(Dataset entries)
--- --- ---
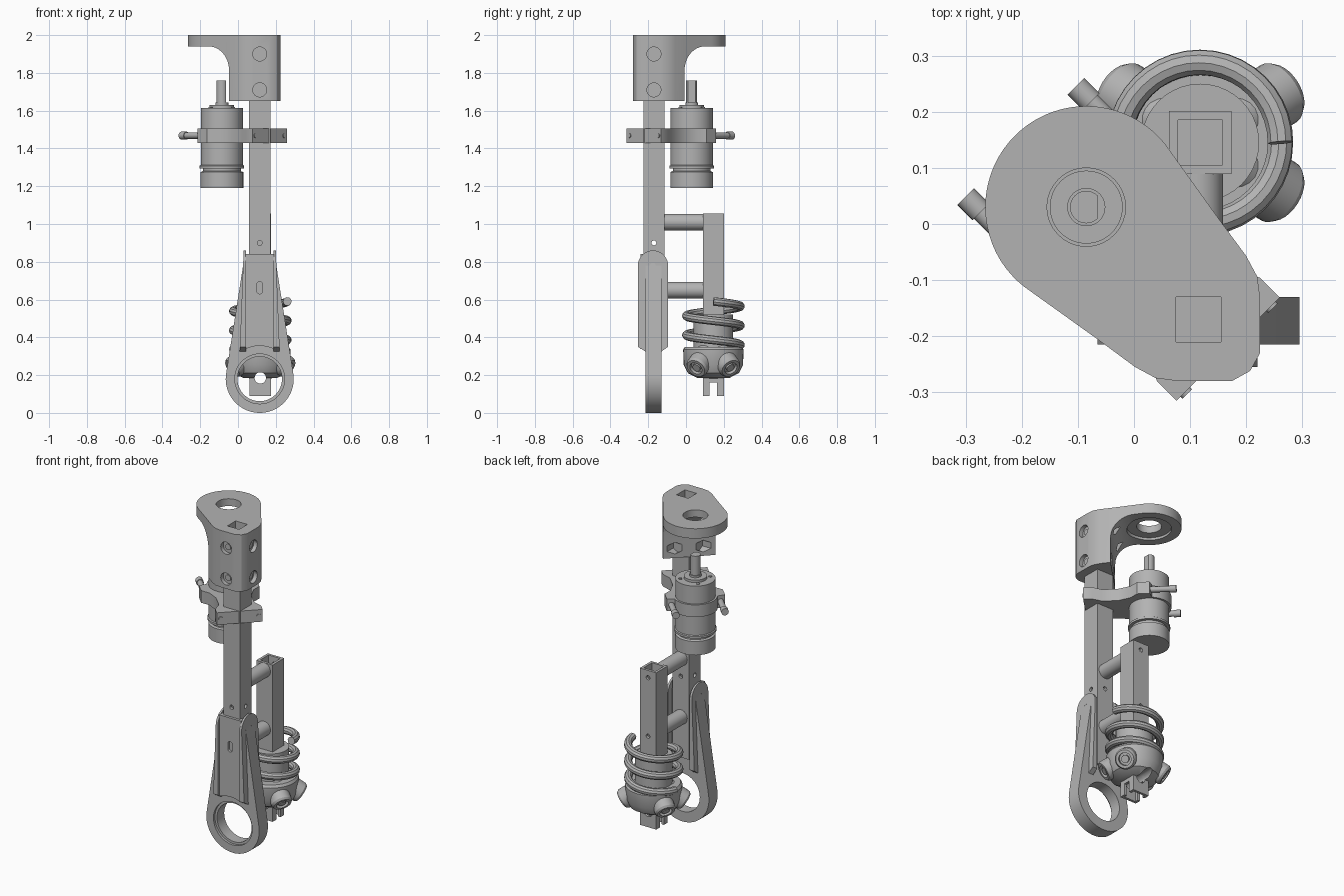
import bpy, bmesh, math
from mathutils import Matrix, Vector

cube = bpy.data.objects.get("Cube")
if cube:
    bpy.data.objects.remove(cube, do_unlink=True)

grey = bpy.data.materials.new("plain_grey")
grey.use_nodes = True
COLOUR = (0.45, 0.45, 0.45, 1)
grey.diffuse_color = COLOUR
grey.node_tree.nodes["Principled BSDF"].inputs["Base Color"].default_value = COLOUR

# Frames: the upper parts lie on a diagonal through the main tube
MAIN = Vector((0.115, -0.17, 0))
REAR = Vector((0.118, 0.145, 0))
DIAG = Matrix.Translation(MAIN) @ Matrix.Rotation(math.pi / 4, 4, "Z")
XZ = Matrix(((1, 0, 0, 0), (0, 0, 1, 0), (0, 1, 0, 0), (0, 0, 0, 1)))
YZ = Matrix(((0, 0, 1, 0), (1, 0, 0, 0), (0, 1, 0, 0), (0, 0, 0, 1)))
MOTOR_S = 0.283


def finish(name, bm, frame=None):
    if frame:
        bm.transform(frame)
    bmesh.ops.recalc_face_normals(bm, faces=bm.faces)
    if bm.calc_volume(signed=True) < 0:
        bmesh.ops.reverse_faces(bm, faces=bm.faces)
    mesh = bpy.data.meshes.new(name)
    bm.to_mesh(mesh)
    bm.free()
    mesh.materials.append(grey)
    ob = bpy.data.objects.new(name, mesh)
    bpy.context.collection.objects.link(ob)
    return ob


def prism(name, pts, lo, hi, frame=None):
    bm = bmesh.new()
    face = bm.faces.new([bm.verts.new((a, b, lo)) for a, b in pts])
    ext = bmesh.ops.extrude_face_region(bm, geom=[face])
    bmesh.ops.translate(bm, vec=(0, 0, hi - lo),
                        verts=[v for v in ext["geom"] if isinstance(v, bmesh.types.BMVert)])
    if len(bm.faces) == len(pts) + 1:
        bm.faces.new([v for v in bm.verts if v.co.z == lo][:len(pts)])
    return finish(name, bm, frame)


def box(name, x0, x1, y0, y1, z0, z1):
    return prism(name, [(x0, y0), (x1, y0), (x1, y1), (x0, y1)], z0, z1)


def lathe(name, profile, frame=None, seg=40):
    bm = bmesh.new()
    verts = [bm.verts.new((r, 0, z)) for r, z in profile]
    edges = [bm.edges.new(p) for p in zip(verts, verts[1:])]
    bmesh.ops.spin(bm, geom=verts + edges, axis=(0, 0, 1), cent=(0, 0, 0),
                   angle=math.tau, steps=seg)
    bmesh.ops.remove_doubles(bm, verts=bm.verts, dist=1e-5)
    return finish(name, bm, frame)


def rod(name, start, end, r, seg=32):
    a, b = Vector(start), Vector(end)
    turn = (b - a).to_track_quat("Z", "Y").to_matrix().to_4x4()
    bm = bmesh.new()
    bmesh.ops.create_cone(bm, cap_ends=True, segments=seg, radius1=r, radius2=r,
                          depth=(b - a).length)
    return finish(name, bm, Matrix.Translation((a + b) / 2) @ turn)


def bake(ob):
    deps = bpy.context.evaluated_depsgraph_get()
    return bpy.data.meshes.new_from_object(ob.evaluated_get(deps))


def combine(ob, cutter, operation="DIFFERENCE"):
    mod = ob.modifiers.new("cut", "BOOLEAN")
    mod.operation, mod.object, mod.solver = operation, cutter, "EXACT"
    mesh = bake(ob)
    ob.modifiers.clear()
    ob.data = mesh
    bpy.data.objects.remove(cutter, do_unlink=True)


def arc(cx, cy, r, a0, a1, n):
    angles = [math.radians(a0 + (a1 - a0) * i / n) for i in range(n + 1)]
    return [(cx + r * math.cos(a), cy + r * math.sin(a)) for a in angles]


def mirrored(pts):
    return pts + [(-x, y) for x, y in reversed(pts) if x]


def square_tube(name, c, z0, z1, half=0.056, inner=0.04):
    tube = box(name, c.x - half, c.x + half, c.y - half, c.y + half, z0, z1)
    combine(tube, box("bore", c.x - inner, c.x + inner, c.y - inner, c.y + inner, z0 - 1, z1 + 1))
    return tube


# Square tubes with cross holes
main_tube = square_tube("main_tube", MAIN, 0.4, 1.97)
for axis in (Vector((0.2, 0, 0)), Vector((0, 0.2, 0))):
    c = MAIN + Vector((0, 0, 0.9))
    combine(main_tube, rod("hole", c - axis, c + axis, 0.013, 16))
rear_tube = square_tube("rear_tube", REAR, 0.09, 1.055)
for z in (0.65, 1.01):
    c = REAR + Vector((0, 0, z))
    combine(rear_tube, rod("hole", c, c + Vector((0, 0.2, 0)), 0.013, 16))
combine(rear_tube, box("slot", -0.1, 0.4, 0.125, 0.165, 0, 0.16))
pin = Vector((REAR.x, 0, 0.185))
across = Vector((0, 0.5, 0))
combine(rear_tube, rod("pin_hole", pin - across, pin + across, 0.03, 24))

# Standoffs joining the tubes
for label, z in (("upper", 1.01), ("lower", 0.65)):
    rod(label + "_standoff", (MAIN.x, -0.12, z), (MAIN.x, 0.09, z), 0.044)

# Top bracket: rounded plate flowing into a column
outline = arc(0, MOTOR_S, 0.18, 90, -12, 20)
outline += [(0.152, 0.1), (0.14, 0.02), (0.128, -0.02), (0.105, -0.05), (0.035, -0.12), (0, -0.13)]
outline[0] = (0, MOTOR_S + 0.18)
top_bracket = prism("top_bracket", mirrored(outline), 1.65, 2.0, DIAG)
side = [(-0.3, 1.6), (0.08, 1.6)] + arc(0.21, 1.81, 0.13, 180, 90, 12)
side += [(0.7, 1.94), (0.7, 2.1), (-0.3, 2.1)]
combine(top_bracket, prism("side", side, -0.5, 0.5, DIAG @ YZ), "INTERSECT")
combine(top_bracket, box("bore", 0.075, 0.155, -0.21, -0.13, 1, 3))
motor_xy = DIAG @ Vector((0, MOTOR_S, 0))
up = Vector((0, 0, 1))
combine(top_bracket, rod("hole", motor_xy + up, motor_xy + 3 * up, 0.07))
combine(top_bracket, rod("recess", motor_xy + up * 1.9, motor_xy + up * 1.955, 0.125))
for z in (1.71, 1.9):
    c = MAIN + up * z
    for d in (Vector((1, 0, 0)), Vector((0, -1, 0))):
        combine(top_bracket, rod("bolt_seat", c + d * 0.085, c + d * 0.3, 0.037))
        combine(top_bracket, rod("nut_seat", c - d * 0.085, c - d * 0.152, 0.036, 6))
        rod("bracket_bolt", c + d * 0.05, c + d * 0.092, 0.018, 20)

# Motor
motor = [(0, 1.19), (0.113, 1.19), (0.113, 1.275), (0.1, 1.28), (0.1, 1.295), (0.118, 1.295),
         (0.118, 1.308), (0.112, 1.312), (0.112, 1.615), (0.065, 1.615), (0.065, 1.63),
         (0.034, 1.63), (0.034, 1.642), (0, 1.642)]
lathe("motor_body", motor, Matrix.Translation(motor_xy), 48)
shaft = arc(0, 0, 0.029, 45, 315, 18)
prism("motor_shaft", shaft, 1.63, 1.76, Matrix.Translation(motor_xy))
for i in range(4):
    a = math.pi / 4 + i * math.pi / 2
    p = motor_xy + Vector((math.cos(a), math.sin(a), 0)) * 0.085
    rod("motor_screw", p + up * 1.61, p + up * 1.62, 0.01, 12)

# Clamp around tube and motor, with its bolts
half = [(0, -0.075), (0.13, -0.075), (0.13, -0.025), (0.1, 0.03), (0.1, 0.12), (0.125, 0.19),
        (0.165, 0.23), (0.165, 0.3), (0.12, 0.31)] + arc(0, MOTOR_S, 0.124, 15, 90, 10)
half[-1] = (0, MOTOR_S + 0.124)
prism("motor_clamp", mirrored(half), 1.43, 1.505, DIAG)
for s in (-1, 1):
    def at(t, d):
        return DIAG @ Vector((t * s, d, 1.468))
    rod("clamp_bolt", at(0.139, 0.28), at(0.139, 0.43), 0.017, 16)
    rod("clamp_bolt_head", at(0.139, 0.41), at(0.139, 0.448), 0.021, 20)
    rod("clamp_screw", at(0.108, -0.08), at(0.108, -0.06), 0.012, 16)

# Lower bracket: tapered ring plate, thick cheeks and front plate
ring = arc(0.115, 0.18, 0.18, 172, 368, 44) + [(0.2, 0.8), (0.03, 0.8)]
ring_plate = prism("ring_plate", ring, -0.215, -0.13, XZ)
centre = Vector((0.115, 0, 0.18))
forward = Vector((0, -0.4, 0))
combine(ring_plate, rod("hole", centre, centre + forward, 0.118, 48))
combine(ring_plate, rod("step", centre + forward, centre + Vector((0, -0.2, 0)), 0.132, 48))
cheeks = prism("cheeks", [(0.008, 0.3), (0.222, 0.3), (0.2, 0.86), (0.03, 0.86)],
               -0.3, -0.05, XZ)
edge = arc(-0.175, 0.78, 0.08, 0, 180, 20)
edge += [(-0.255, 0.35), (-0.215, 0.325), (-0.13, 0.325), (-0.095, 0.35)]
combine(cheeks, prism("edge", edge, -0.2, 0.5, YZ), "INTERSECT")
combine(cheeks, box("channel", 0.042, 0.188, -0.4, 0, 0.2, 1))
for z in (0.46, 0.78):
    combine(cheeks, rod("hole", (-0.2, -0.175, z), (0.5, -0.175, z), 0.015, 20))
front_plate = box("front_plate", 0.04, 0.19, -0.242, -0.212, 0.3, 0.84)
combine(front_plate, rod("arch", centre, centre + forward, 0.175, 48))
slot = arc(0.115, 0.68, 0.015, 0, 180, 8) + arc(0.115, 0.645, 0.015, 180, 360, 8)
combine(front_plate, prism("slot", slot, -0.3, -0.1, XZ))

# Spring around its sleeve
curve = bpy.data.curves.new("helix", "CURVE")
curve.dimensions = "3D"
curve.bevel_depth, curve.bevel_resolution, curve.use_fill_caps = 0.023, 3, True
turns, steps = 2.5, 100
path = curve.splines.new("POLY")
path.points.add(steps)
for i, p in enumerate(path.points):
    f = i / steps
    a = math.pi - f * turns * math.tau
    p.co = (REAR.x + 0.143 * math.cos(a), REAR.y + 0.143 * math.sin(a), 0.335 + 0.255 * f, 1)
helix = bpy.data.objects.new("helix", curve)
bpy.context.collection.objects.link(helix)
mesh = bake(helix)
bpy.data.objects.remove(helix, do_unlink=True)
mesh.materials.clear()
mesh.materials.append(grey)
spring = bpy.data.objects.new("spring", mesh)
bpy.context.collection.objects.link(spring)
sleeve = Matrix.Translation(REAR)
lathe("spring_sleeve", [(0, 0.3), (0.105, 0.3), (0.105, 0.52), (0, 0.52)], sleeve)

# Foot cup with four drooping bolt lobes
cup = [(0, 0.18), (0.09, 0.185), (0.135, 0.21), (0.157, 0.255), (0.16, 0.335), (0.15, 0.35), (0, 0.35)]
foot_cup = lathe("foot_cup", cup, sleeve)
combine(foot_cup, rod("pin_hole", pin - across, pin + across, 0.03, 24))
for angle in (32, 148, 212, 328):
    length = 0.13
    lobe = [(0, 0), (0.06, 0), (0.06, length - 0.012), (0.052, length), (0.036, length),
            (0.036, length - 0.02), (0.022, length - 0.02), (0.022, length - 0.004), (0, length - 0.004)]
    frame = (Matrix.Translation(REAR) @ Matrix.Rotation(math.radians(angle), 4, "Z")
             @ Matrix.Translation((0.175, 0, 0.235)) @ Matrix.Rotation(math.radians(125), 4, "Y")
             @ Matrix.Translation((0, 0, -length)))
    lathe("foot_lobe", lobe, frame, 28)

# Smooth shading with sharp edges kept
bpy.ops.object.select_all(action="DESELECT")
for ob in bpy.context.collection.objects:
    if ob.type == "MESH" and grey.name in ob.data.materials:
        ob.select_set(True)
        bpy.context.view_layer.objects.active = ob
bpy.ops.object.shade_smooth_by_angle(angle=math.radians(30))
--- --- ---
(Your assignment): Gather up every line in the data above that contains the word "verts", copying each one.

(Task output):
    face = bm.faces.new([bm.verts.new((a, b, lo)) for a, b in pts])
                        verts=[v for v in ext["geom"] if isinstance(v, bmesh.types.BMVert)])
        bm.faces.new([v for v in bm.verts if v.co.z == lo][:len(pts)])
    verts = [bm.verts.new((r, 0, z)) for r, z in profile]
    edges = [bm.edges.new(p) for p in zip(verts, verts[1:])]
    bmesh.ops.spin(bm, geom=verts + edges, axis=(0, 0, 1), cent=(0, 0, 0),
    bmesh.ops.remove_doubles(bm, verts=bm.verts, dist=1e-5)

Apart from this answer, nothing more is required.